In some ways, this choice is surprising, given that it's too early to call Ellison's efforts at J.C. Penney a success. Since he joined the retailer as CEO-designate in 2014, Ellison has led a turnaround effort that is showing some promising signs, but it's hit some bumps along the way as well.

Still, in Ellison Lowe's gets a retail industry veteran with significant experience in the home improvement niche: He spent 12 years at Home Depot, where he served as executive vice president of U.S. stores from 2008 to 2014. In that position he was responsible for sales, profit, and overall operations for 2,000 stores, more than 275,000 employees, and $65 billion in annual sales volume, according to a press release.

A man looks at wood in a home improvement store.

Home improvement chains have generally been internet-proof -- but they may not remain so. Image source: Getty Images.

What this says about Lowe's

Lowe's, which today reported first-quarter diluted earnings per share of $1.19 compared to $0.70 in the first quarter of 2017, clearly has concerns that go beyond one quarter, or even a few quarters. The chain also saw its sales rise by 3% to $17.4 billion and comparable-store sales inch up by 0.6%.

Those are decent numbers that continue to reflect that home improvement retailers have been largely immune to the effects of the e-commerce-driven "retail apocalypse." That's because when it comes to their core products, they are generally either bulky and expensive to deliver (you're probably not shipping two-by-fours or drywall via UPS), the sorts of things consumers prefer to see in person before they buy, or the kinds of items people need immediately.

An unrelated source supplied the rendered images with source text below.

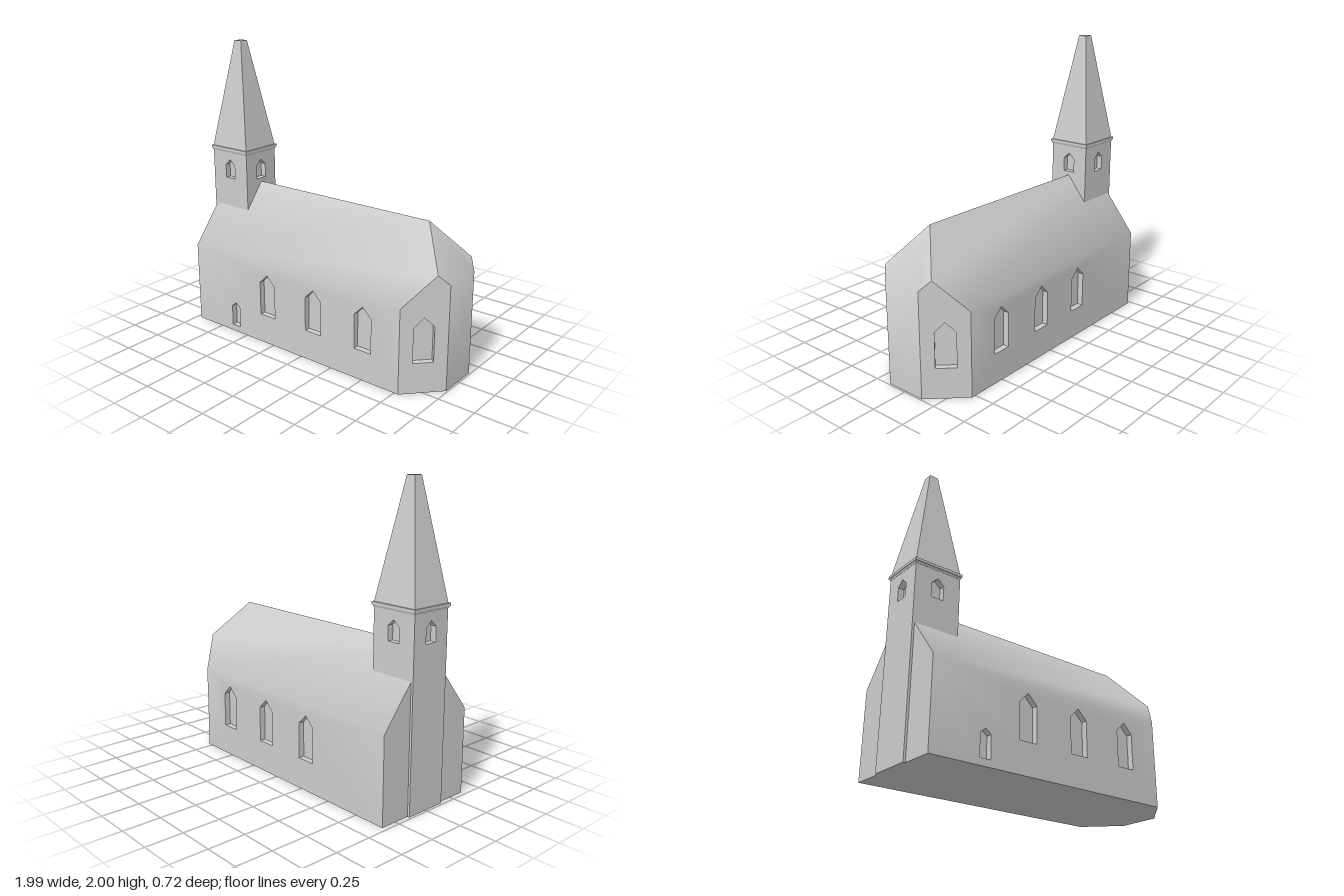
import * as THREE from 'three';
import { toCreasedNormals } from 'three/addons/utils/BufferGeometryUtils.js';

const CREASE = THREE.MathUtils.degToRad(42); // eaves stay soft, wall corners stay sharp
const RECESS = 0.04;

// Flat convex polygon, corners counter-clockwise from outside
function addFace(out, pts) {
  for (let i = 1; i < pts.length - 1; i++) out.push(...pts[0], ...pts[i], ...pts[i + 1]);
}

// Pointed window outline: centre, half width, sill, shoulder, apex
function arch(c, w, sill, shoulder, apex) {
  return [[c - w, sill], [c + w, sill], [c + w, shoulder], [c, apex], [c - w, shoulder]];
}

// Vertical wall from ground point a to b, with recessed windows
function addWall(out, a, b, outline, windows = []) {
  const len = Math.hypot(b[0] - a[0], b[1] - a[1]);
  const dx = (b[0] - a[0]) / len, dz = (b[1] - a[1]) / len;
  const at = ([u, y], depth = 0) => [a[0] + u * dx + depth * dz, y, a[1] + u * dz - depth * dx];
  const v2 = (loop) => loop.map(([u, y]) => new THREE.Vector2(u, y));
  const contour = v2(outline);
  const holes = windows.map((w) => v2(w).reverse());
  const all = [contour, ...holes].flat();
  for (const t of THREE.ShapeUtils.triangulateShape(contour, holes)) {
    for (const i of t) out.push(...at([all[i].x, all[i].y]));
  }
  for (const w of windows) {
    w.forEach((p, i) => {
      const q = w[(i + 1) % w.length];
      addFace(out, [at(p), at(q), at(q, RECESS), at(p, RECESS)]);
    });
    addFace(out, w.map((p) => at(p, RECESS)));
  }
}

function toMesh(name, positions, material) {
  const g = new THREE.BufferGeometry();
  g.setAttribute('position', new THREE.Float32BufferAttribute(positions, 3));
  const mesh = new THREE.Mesh(toCreasedNormals(g, CREASE), material);
  mesh.name = name;
  return mesh;
}

// Four-sided block whose half sizes change from bottom to top
function taperedBlock(name, x, y0, y1, [bx, bz], [tx, tz], material) {
  const g = new THREE.BoxGeometry(2, 1, 2).toNonIndexed();
  const p = g.attributes.position;
  for (let i = 0; i < p.count; i++) {
    const top = p.getY(i) > 0;
    p.setXYZ(i, x + p.getX(i) * (top ? tx : bx), top ? y1 : y0, p.getZ(i) * (top ? tz : bz));
  }
  g.computeVertexNormals();
  const mesh = new THREE.Mesh(g, material);
  mesh.name = name;
  return mesh;
}

function buildNave(material) {
  const out = [];
  const W = -0.97, S = 0.78, E = 0.99, Z = 0.36, EZ = 0.14;
  const eave = 0.57, ridge = 1.02, endTop = 0.705;
  const peak = [0.935, 0.773, 0.198], ridgeEnd = [0.74, ridge, 0];

  // Long side walls, the front one with a small low window
  const span = S - W;
  const sideOutline = [[0, 0], [span, 0], [span, eave], [0, eave]];
  const centres = [-0.295, 0.105, 0.505];
  const tall = (c) => arch(c, 0.065, 0.205, 0.44, 0.505);
  addWall(out, [W, Z], [S, Z], sideOutline,
    [...centres.map((x) => tall(x - W)), arch(-0.6 - W, 0.037, 0.045, 0.19, 0.22)]);
  addWall(out, [S, -Z], [W, -Z], sideOutline, centres.map((x) => tall(S - x)));

  // Angled walls of the apse
  const L = Math.hypot(E - S, Z - EZ);
  const k = Math.hypot(peak[0] - S, Z - peak[2]);
  addWall(out, [S, Z], [E, EZ],
    [[0, 0], [L, 0], [L, endTop], [k, peak[1]], [0, eave]], [tall(L / 2)]);
  addWall(out, [E, -EZ], [S, -Z],
    [[0, 0], [L, 0], [L, eave], [L - k, peak[1]], [0, endTop]], [tall(L / 2)]);

  // Apse end wall and tower-end gable
  addWall(out, [E, EZ], [E, -EZ], [[0, 0], [2 * EZ, 0], [2 * EZ, endTop], [0, endTop]]);
  addWall(out, [W, -Z], [W, Z], [[0, 0], [2 * Z, 0], [2 * Z, eave], [Z, ridge], [0, eave]]);

  // Roof slopes and hipped end
  const flip = ([x, y, z]) => [x, y, -z];
  const slope = [[W, eave, Z], [S, eave, Z], peak, ridgeEnd, [W, ridge, 0]];
  addFace(out, slope);
  addFace(out, slope.map(flip).reverse());
  addFace(out, [ridgeEnd, peak, [E, endTop, EZ], [E, endTop, -EZ], flip(peak)]);

  // Underside
  addFace(out, [[W, 0, Z], [W, 0, -Z], [S, 0, -Z], [E, 0, -EZ], [E, 0, EZ], [S, 0, Z]]);
  return toMesh('nave', out, material);
}

function buildTower(x, hx, hz, top, material) {
  const out = [];
  const corners = [[x - hx, hz], [x + hx, hz], [x + hx, -hz], [x - hx, -hz]];
  corners.forEach((a, i) => {
    const w = i % 2 ? 2 * hz : 2 * hx;
    addWall(out, a, corners[(i + 1) % 4], [[0, 0], [w, 0], [w, top], [0, top]],
      [arch(w / 2, 0.043, 1.045, 1.14, 1.18)]);
  });
  addFace(out, corners.map(([cx, cz]) => [cx, 0, cz]).reverse());
  return toMesh('tower', out, material);
}

export function createModel() {
  const stone = new THREE.MeshStandardMaterial({ color: 0xcccccc });
  stone.name = 'pale grey stone';
  const x = -0.825;
  const model = new THREE.Group();
  model.name = 'church';
  model.add(
    buildNave(stone),
    buildTower(x, 0.16, 0.145, 1.24, stone),
    taperedBlock('corniceMoulding', x, 1.232, 1.247, [0.161, 0.146], [0.167, 0.152], stone),
    taperedBlock('corniceSlab', x, 1.247, 1.265, [0.17, 0.155], [0.17, 0.155], stone),
    taperedBlock('spire', x, 1.265, 2, [0.16, 0.145], [0.03, 0.03], stone),
  );
  return model;
}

But in hiring Ellison, who also has experience in transforming J.C. Penney's supply lines to support an omnichannel model, Lowe's is acknowledging that shopping patterns may continue to shift. If there's an evolution in consumer preferences around the home improvement niche, the chain will have to do two things -- give people more reasons to come into its stores, and build out its omnichannel capacity.

Both Ellison and Lowe's board member Marshall O. Larsen addressed the second point in their statements in the press release announcing the hire.

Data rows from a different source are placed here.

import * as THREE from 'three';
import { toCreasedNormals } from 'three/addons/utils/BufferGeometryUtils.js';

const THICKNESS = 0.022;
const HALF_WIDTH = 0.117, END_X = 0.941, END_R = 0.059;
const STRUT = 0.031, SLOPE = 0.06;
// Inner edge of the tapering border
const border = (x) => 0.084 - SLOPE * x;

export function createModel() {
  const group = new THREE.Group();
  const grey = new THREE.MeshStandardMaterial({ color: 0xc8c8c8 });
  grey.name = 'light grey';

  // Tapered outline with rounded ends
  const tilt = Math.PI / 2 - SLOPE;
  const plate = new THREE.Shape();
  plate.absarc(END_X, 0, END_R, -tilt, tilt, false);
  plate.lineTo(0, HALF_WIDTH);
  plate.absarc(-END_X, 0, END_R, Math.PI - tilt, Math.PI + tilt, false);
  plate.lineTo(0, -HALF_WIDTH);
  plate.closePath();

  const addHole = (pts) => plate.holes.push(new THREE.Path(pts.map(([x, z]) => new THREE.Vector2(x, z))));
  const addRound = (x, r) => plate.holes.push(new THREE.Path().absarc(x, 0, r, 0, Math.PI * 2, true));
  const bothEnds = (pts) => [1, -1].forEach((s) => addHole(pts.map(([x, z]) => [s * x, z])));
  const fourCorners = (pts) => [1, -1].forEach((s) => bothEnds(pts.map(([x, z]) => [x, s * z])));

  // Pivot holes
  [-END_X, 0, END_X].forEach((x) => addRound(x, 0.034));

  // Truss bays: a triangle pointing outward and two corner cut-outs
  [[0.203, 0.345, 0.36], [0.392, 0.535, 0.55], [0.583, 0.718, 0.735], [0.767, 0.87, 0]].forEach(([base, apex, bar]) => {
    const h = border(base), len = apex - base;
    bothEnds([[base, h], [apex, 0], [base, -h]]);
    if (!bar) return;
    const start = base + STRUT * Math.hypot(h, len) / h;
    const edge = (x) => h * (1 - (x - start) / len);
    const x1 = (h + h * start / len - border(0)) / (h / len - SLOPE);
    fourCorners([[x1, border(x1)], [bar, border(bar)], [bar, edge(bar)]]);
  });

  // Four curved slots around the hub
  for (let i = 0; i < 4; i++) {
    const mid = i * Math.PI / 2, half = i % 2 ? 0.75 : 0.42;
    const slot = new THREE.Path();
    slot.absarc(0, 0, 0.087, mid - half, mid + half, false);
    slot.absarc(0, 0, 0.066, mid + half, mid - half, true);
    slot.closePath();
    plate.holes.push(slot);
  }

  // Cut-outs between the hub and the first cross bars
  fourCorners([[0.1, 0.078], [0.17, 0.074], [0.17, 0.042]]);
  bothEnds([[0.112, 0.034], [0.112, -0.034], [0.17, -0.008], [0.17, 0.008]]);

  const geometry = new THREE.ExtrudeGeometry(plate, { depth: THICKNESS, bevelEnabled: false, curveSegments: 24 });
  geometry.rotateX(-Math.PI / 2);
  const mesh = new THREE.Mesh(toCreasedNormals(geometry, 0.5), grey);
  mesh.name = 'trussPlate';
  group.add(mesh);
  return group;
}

"Marvin is an experienced retail CEO with extensive expertise in a complex omnichannel consumer-facing company," said Larsen. 

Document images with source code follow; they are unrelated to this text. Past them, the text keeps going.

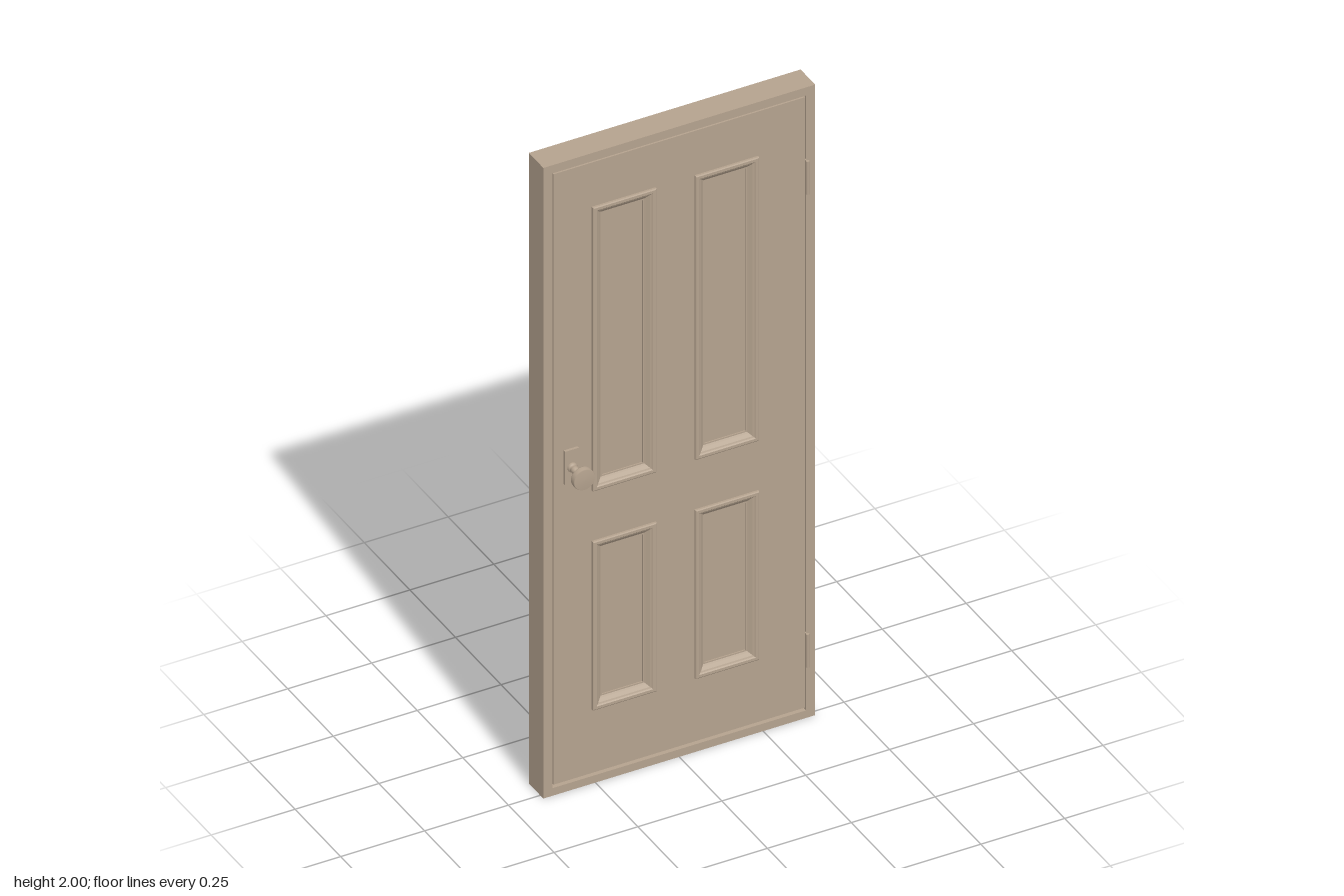
import * as THREE from 'three';

const MID = -0.0015;   // middle plane of the door leaf
const HALF = 0.0185;   // half the leaf thickness
const KNOB = { x: -0.324, y: 1.03 };

// Panel openings: centre x, width, bottom and top
const PANELS = [];
for (const cx of [-0.166, 0.14]) {
  PANELS.push({ cx, w: 0.19, y0: 0.93, y1: 1.83 }, { cx, w: 0.19, y0: 0.235, y1: 0.77 });
}

// Moulding section: inset from the outer edge, height above the leaf face
const MOULDING = [
  [0, 0], [0, 0.006], [0.003, 0.008], [0.011, 0.008], [0.014, 0.005],
  [0.018, 0.003], [0.026, -0.004], [0.03, -0.007], [0.034, -0.007], [0.034, -0.012],
];

function rectPath(PathClass, x0, y0, x1, y1) {
  return new PathClass([[x0, y0], [x1, y0], [x1, y1], [x0, y1]].map(([x, y]) => new THREE.Vector2(x, y)));
}

// Flat board with rectangular holes, between two depths
function board(outer, holes, z0, z1) {
  const shape = rectPath(THREE.Shape, ...outer);
  for (const h of holes) shape.holes.push(rectPath(THREE.Path, ...h));
  return new THREE.ExtrudeGeometry(shape, { depth: z1 - z0, bevelEnabled: false }).translate(0, 0, z0);
}

// Mitred rectangular moulding swept from the section
function mouldingGeometry(w, h) {
  const rings = MOULDING.map(([u, z]) => {
    const x = w / 2 - u, y = h / 2 - u;
    return [[-x, -y, z], [x, -y, z], [x, y, z], [-x, y, z]];
  });
  const pos = [];
  for (let i = 0; i < rings.length - 1; i++) {
    for (let k = 0; k < 4; k++) {
      const n = (k + 1) % 4;
      const a = rings[i][k], b = rings[i][n], c = rings[i + 1][n], d = rings[i + 1][k];
      pos.push(...a, ...b, ...c, ...a, ...c, ...d);
    }
  }
  const geo = new THREE.BufferGeometry();
  geo.setAttribute('position', new THREE.Float32BufferAttribute(pos, 3));
  geo.computeVertexNormals();
  return geo;
}

// Turned knob, pointing along +z from the leaf face
function knobGeometry() {
  const profile = [
    [0.014, 0.006], [0.014, 0.012], [0.012, 0.015], [0.009, 0.016], [0.011, 0.021], [0.011, 0.026],
    [0.009, 0.032], [0.006, 0.037], [0.0055, 0.042], [0.008, 0.047], [0.014, 0.052], [0.016, 0.055],
    [0.028, 0.058], [0.0315, 0.06], [0.032, 0.062], [0.032, 0.075], [0.0305, 0.078], [0, 0.0785],
  ].map(([r, y]) => new THREE.Vector2(r, y));
  return new THREE.LatheGeometry(profile, 28).rotateX(Math.PI / 2);
}

export function createModel() {
  const model = new THREE.Group();
  model.name = 'panelledDoor';
  const paint = new THREE.MeshStandardMaterial({ color: 0xb4a28e });
  paint.name = 'taupe paint';

  function add(parent, name, geometry, x = 0, y = 0, z = 0) {
    const mesh = new THREE.Mesh(geometry, paint);
    mesh.name = name;
    mesh.position.set(x, y, z);
    parent.add(mesh);
    return mesh;
  }

  // Frame and the stop the leaf closes against
  add(model, 'frame', board([-0.405, 0, 0.405, 2], [[-0.378, 0.024, 0.378, 1.974]], -0.063, 0.017));
  add(model, 'doorStop', board([-0.379, 0.023, 0.379, 1.975], [[-0.363, 0.036, 0.363, 1.957]], -0.043, -0.0205));

  // Leaf, cut out behind the mouldings
  const holes = PANELS.map(p => [p.cx - p.w / 2 + 0.02, p.y0 + 0.02, p.cx + p.w / 2 - 0.02, p.y1 - 0.02]);
  add(model, 'doorLeaf', board([-0.375, 0.034, 0.375, 1.97], holes, MID - HALF, MID + HALF));
  for (const p of PANELS) {
    add(model, 'recessedPanel', new THREE.BoxGeometry(p.w - 0.035, p.y1 - p.y0 - 0.035, 0.016),
      p.cx, (p.y0 + p.y1) / 2, MID);
  }

  // Mouldings and knob on both faces
  const knob = knobGeometry();
  for (const side of [1, -1]) {
    const face = new THREE.Group();
    face.name = side > 0 ? 'frontFace' : 'backFace';
    face.position.z = MID;
    face.rotation.y = side > 0 ? 0 : Math.PI;
    model.add(face);
    for (const p of PANELS) {
      add(face, 'panelMoulding', mouldingGeometry(p.w, p.y1 - p.y0), side * p.cx, (p.y0 + p.y1) / 2, HALF);
    }
    add(face, 'knobPlate', new THREE.BoxGeometry(0.042, 0.105, 0.008), side * KNOB.x, 1.032, HALF + 0.004);
    add(face, 'knob', knob, side * KNOB.x, KNOB.y, HALF);
  }

  // Latch in the gap beside the knob
  add(model, 'latch', new THREE.BoxGeometry(0.02, 0.03, 0.016), -0.379, KNOB.y, MID);

  // Hinges
  for (const y of [0.2225, 1.7225]) {
    const hinge = new THREE.Group();
    hinge.name = 'hinge';
    hinge.position.set(0.3755, y, 0);
    add(hinge, 'hingeBarrel', new THREE.CylinderGeometry(0.0048, 0.0048, 0.105, 12), 0, 0, 0.0295);
    add(hinge, 'hingeLeaf', new THREE.BoxGeometry(0.003, 0.1, 0.04), 0, 0, 0.008);
    model.add(hinge);
  }
  return model;
}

"Together, we will leverage Lowe's omnichannel capabilities to deliver the most simple and seamless customer experiences as we execute with purpose and put the customer first in everything we do," added Ellison.

It's about what's next

In tapping Ellison for the CEO role, the board of Lowe's has acknowledged that the company must continue to evolve. But what its next iteration ought to look like is a moving target. It's hard to guess exactly where technology and consumer preferences will go. However, that sort of guesswork is something Ellison has significant experience in. At J.C. Penney, he initiated tests of a number of ideas, and quickly moved forward with those that worked on the consumer-facing side. On the back end, he pushed the chain to develop its omnichannel capabilities, with initiatives such as using its stores as shipping hubs for some online orders.

While J.C. Penney's recovery is still a work in progress, the situation at Lowe's is much more hopeful. Ellison will take over a company that has been doing well, but where the leadership knows that change will be required to keep up momentum. In his new position he will have both time and capital, two things he lacked at his previous employer. If he takes the same measured but decisive approach to this role as he did to his last, he should prove a solid pick for the home improvement chain.

Daniel B. Kline has no position in any of the stocks mentioned. The Motley Fool has the following options: short September 2018 $180 calls on Home Depot and long January 2020 $110 calls on Home Depot. The Motley Fool recommends Home Depot. The Motley Fool has a disclosure policy.